*** Opening of Provided data ***

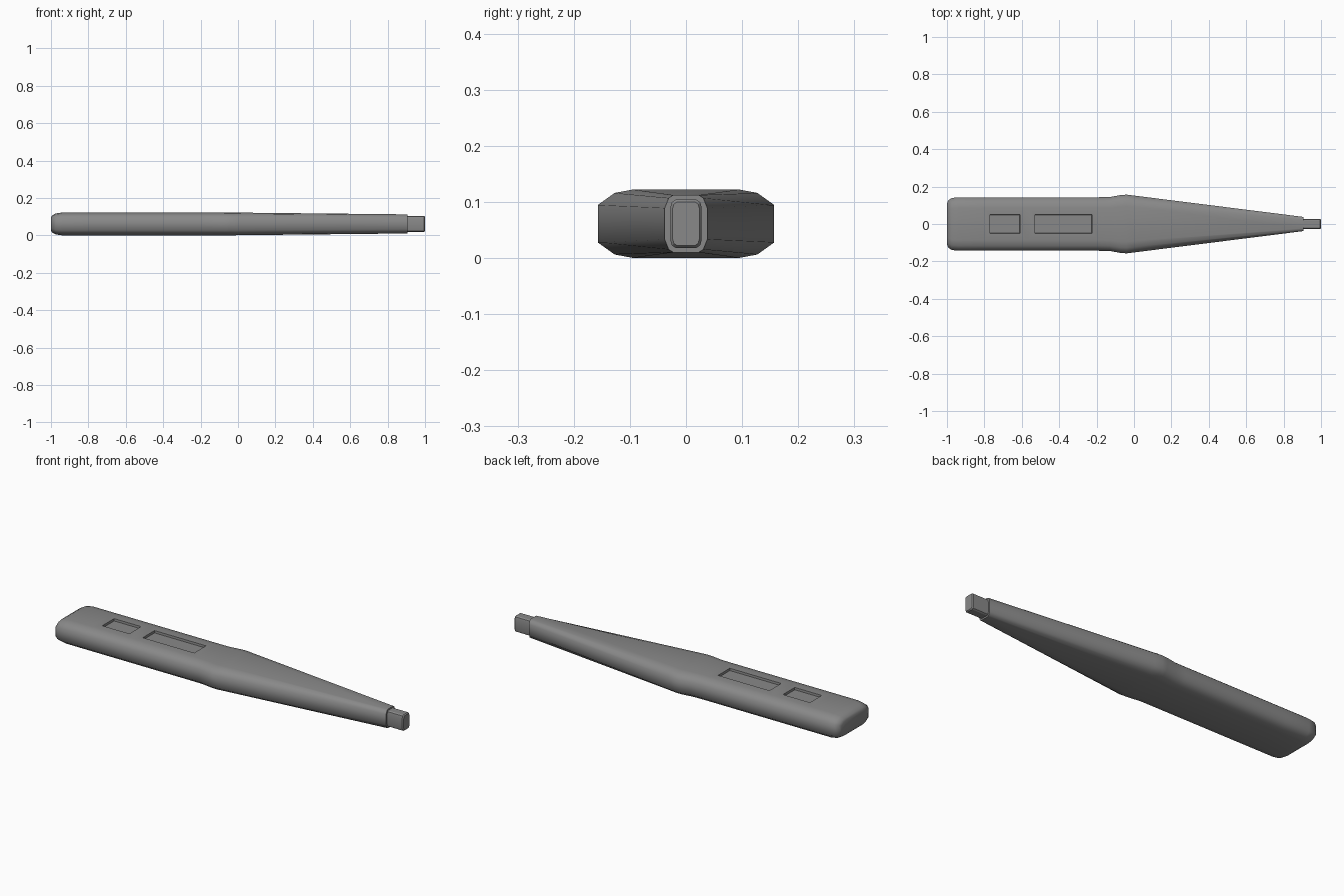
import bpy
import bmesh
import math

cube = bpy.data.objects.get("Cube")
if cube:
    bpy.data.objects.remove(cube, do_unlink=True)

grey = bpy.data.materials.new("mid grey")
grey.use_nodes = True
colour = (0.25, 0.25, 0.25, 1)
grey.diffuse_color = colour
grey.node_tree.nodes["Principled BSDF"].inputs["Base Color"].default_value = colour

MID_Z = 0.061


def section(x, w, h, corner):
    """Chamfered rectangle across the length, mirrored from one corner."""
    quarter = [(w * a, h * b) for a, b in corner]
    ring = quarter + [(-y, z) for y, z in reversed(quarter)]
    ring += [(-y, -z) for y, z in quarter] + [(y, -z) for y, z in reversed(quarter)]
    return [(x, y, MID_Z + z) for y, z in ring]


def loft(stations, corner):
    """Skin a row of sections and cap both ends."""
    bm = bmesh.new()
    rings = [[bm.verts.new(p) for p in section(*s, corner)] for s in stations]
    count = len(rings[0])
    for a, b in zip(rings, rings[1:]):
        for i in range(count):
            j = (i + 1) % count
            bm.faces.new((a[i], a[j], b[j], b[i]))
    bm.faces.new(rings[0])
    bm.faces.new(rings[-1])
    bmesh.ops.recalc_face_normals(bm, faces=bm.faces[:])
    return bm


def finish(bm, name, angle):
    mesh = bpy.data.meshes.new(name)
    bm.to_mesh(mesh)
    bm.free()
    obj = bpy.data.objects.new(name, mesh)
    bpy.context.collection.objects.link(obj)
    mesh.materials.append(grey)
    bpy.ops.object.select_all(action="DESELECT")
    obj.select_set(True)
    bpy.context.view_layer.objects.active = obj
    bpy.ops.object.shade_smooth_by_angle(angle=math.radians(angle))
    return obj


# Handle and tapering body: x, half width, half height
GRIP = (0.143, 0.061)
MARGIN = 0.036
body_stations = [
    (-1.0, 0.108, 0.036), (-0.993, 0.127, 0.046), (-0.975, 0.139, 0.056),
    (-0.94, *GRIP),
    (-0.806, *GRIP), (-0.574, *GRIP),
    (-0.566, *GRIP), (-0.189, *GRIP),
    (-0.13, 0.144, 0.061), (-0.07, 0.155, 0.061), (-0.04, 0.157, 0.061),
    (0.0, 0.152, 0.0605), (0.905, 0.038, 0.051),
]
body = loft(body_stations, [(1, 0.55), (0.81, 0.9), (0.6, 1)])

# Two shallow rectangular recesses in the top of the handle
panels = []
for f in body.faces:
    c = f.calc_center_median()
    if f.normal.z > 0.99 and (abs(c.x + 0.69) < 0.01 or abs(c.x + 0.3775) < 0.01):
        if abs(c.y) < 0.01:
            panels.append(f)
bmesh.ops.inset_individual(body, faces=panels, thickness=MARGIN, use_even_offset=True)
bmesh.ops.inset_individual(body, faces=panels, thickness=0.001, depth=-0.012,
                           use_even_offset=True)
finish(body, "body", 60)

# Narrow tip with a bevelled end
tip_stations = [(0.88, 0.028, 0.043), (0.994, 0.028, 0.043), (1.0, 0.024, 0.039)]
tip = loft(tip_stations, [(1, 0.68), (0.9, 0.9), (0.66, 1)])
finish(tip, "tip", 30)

*** Close of Provided data ***

### [Task objective]
Every entry above is to be copied verbatim, with the pictures removed.

### [Response for this exercise]
import bpy
import bmesh
import math

cube = bpy.data.objects.get("Cube")
if cube:
    bpy.data.objects.remove(cube, do_unlink=True)

grey = bpy.data.materials.new("mid grey")
grey.use_nodes = True
colour = (0.25, 0.25, 0.25, 1)
grey.diffuse_color = colour
grey.node_tree.nodes["Principled BSDF"].inputs["Base Color"].default_value = colour

MID_Z = 0.061


def section(x, w, h, corner):
    """Chamfered rectangle across the length, mirrored from one corner."""
    quarter = [(w * a, h * b) for a, b in corner]
    ring = quarter + [(-y, z) for y, z in reversed(quarter)]
    ring += [(-y, -z) for y, z in quarter] + [(y, -z) for y, z in reversed(quarter)]
    return [(x, y, MID_Z + z) for y, z in ring]


def loft(stations, corner):
    """Skin a row of sections and cap both ends."""
    bm = bmesh.new()
    rings = [[bm.verts.new(p) for p in section(*s, corner)] for s in stations]
    count = len(rings[0])
    for a, b in zip(rings, rings[1:]):
        for i in range(count):
            j = (i + 1) % count
            bm.faces.new((a[i], a[j], b[j], b[i]))
    bm.faces.new(rings[0])
    bm.faces.new(rings[-1])
    bmesh.ops.recalc_face_normals(bm, faces=bm.faces[:])
    return bm


def finish(bm, name, angle):
    mesh = bpy.data.meshes.new(name)
    bm.to_mesh(mesh)
    bm.free()
    obj = bpy.data.objects.new(name, mesh)
    bpy.context.collection.objects.link(obj)
    mesh.materials.append(grey)
    bpy.ops.object.select_all(action="DESELECT")
    obj.select_set(True)
    bpy.context.view_layer.objects.active = obj
    bpy.ops.object.shade_smooth_by_angle(angle=math.radians(angle))
    return obj


# Handle and tapering body: x, half width, half height
GRIP = (0.143, 0.061)
MARGIN = 0.036
body_stations = [
    (-1.0, 0.108, 0.036), (-0.993, 0.127, 0.046), (-0.975, 0.139, 0.056),
    (-0.94, *GRIP),
    (-0.806, *GRIP), (-0.574, *GRIP),
    (-0.566, *GRIP), (-0.189, *GRIP),
    (-0.13, 0.144, 0.061), (-0.07, 0.155, 0.061), (-0.04, 0.157, 0.061),
    (0.0, 0.152, 0.0605), (0.905, 0.038, 0.051),
]
body = loft(body_stations, [(1, 0.55), (0.81, 0.9), (0.6, 1)])

# Two shallow rectangular recesses in the top of the handle
panels = []
for f in body.faces:
    c = f.calc_center_median()
    if f.normal.z > 0.99 and (abs(c.x + 0.69) < 0.01 or abs(c.x + 0.3775) < 0.01):
        if abs(c.y) < 0.01:
            panels.append(f)
bmesh.ops.inset_individual(body, faces=panels, thickness=MARGIN, use_even_offset=True)
bmesh.ops.inset_individual(body, faces=panels, thickness=0.001, depth=-0.012,
                           use_even_offset=True)
finish(body, "body", 60)

# Narrow tip with a bevelled end
tip_stations = [(0.88, 0.028, 0.043), (0.994, 0.028, 0.043), (1.0, 0.024, 0.039)]
tip = loft(tip_stations, [(1, 0.68), (0.9, 0.9), (0.66, 1)])
finish(tip, "tip", 30)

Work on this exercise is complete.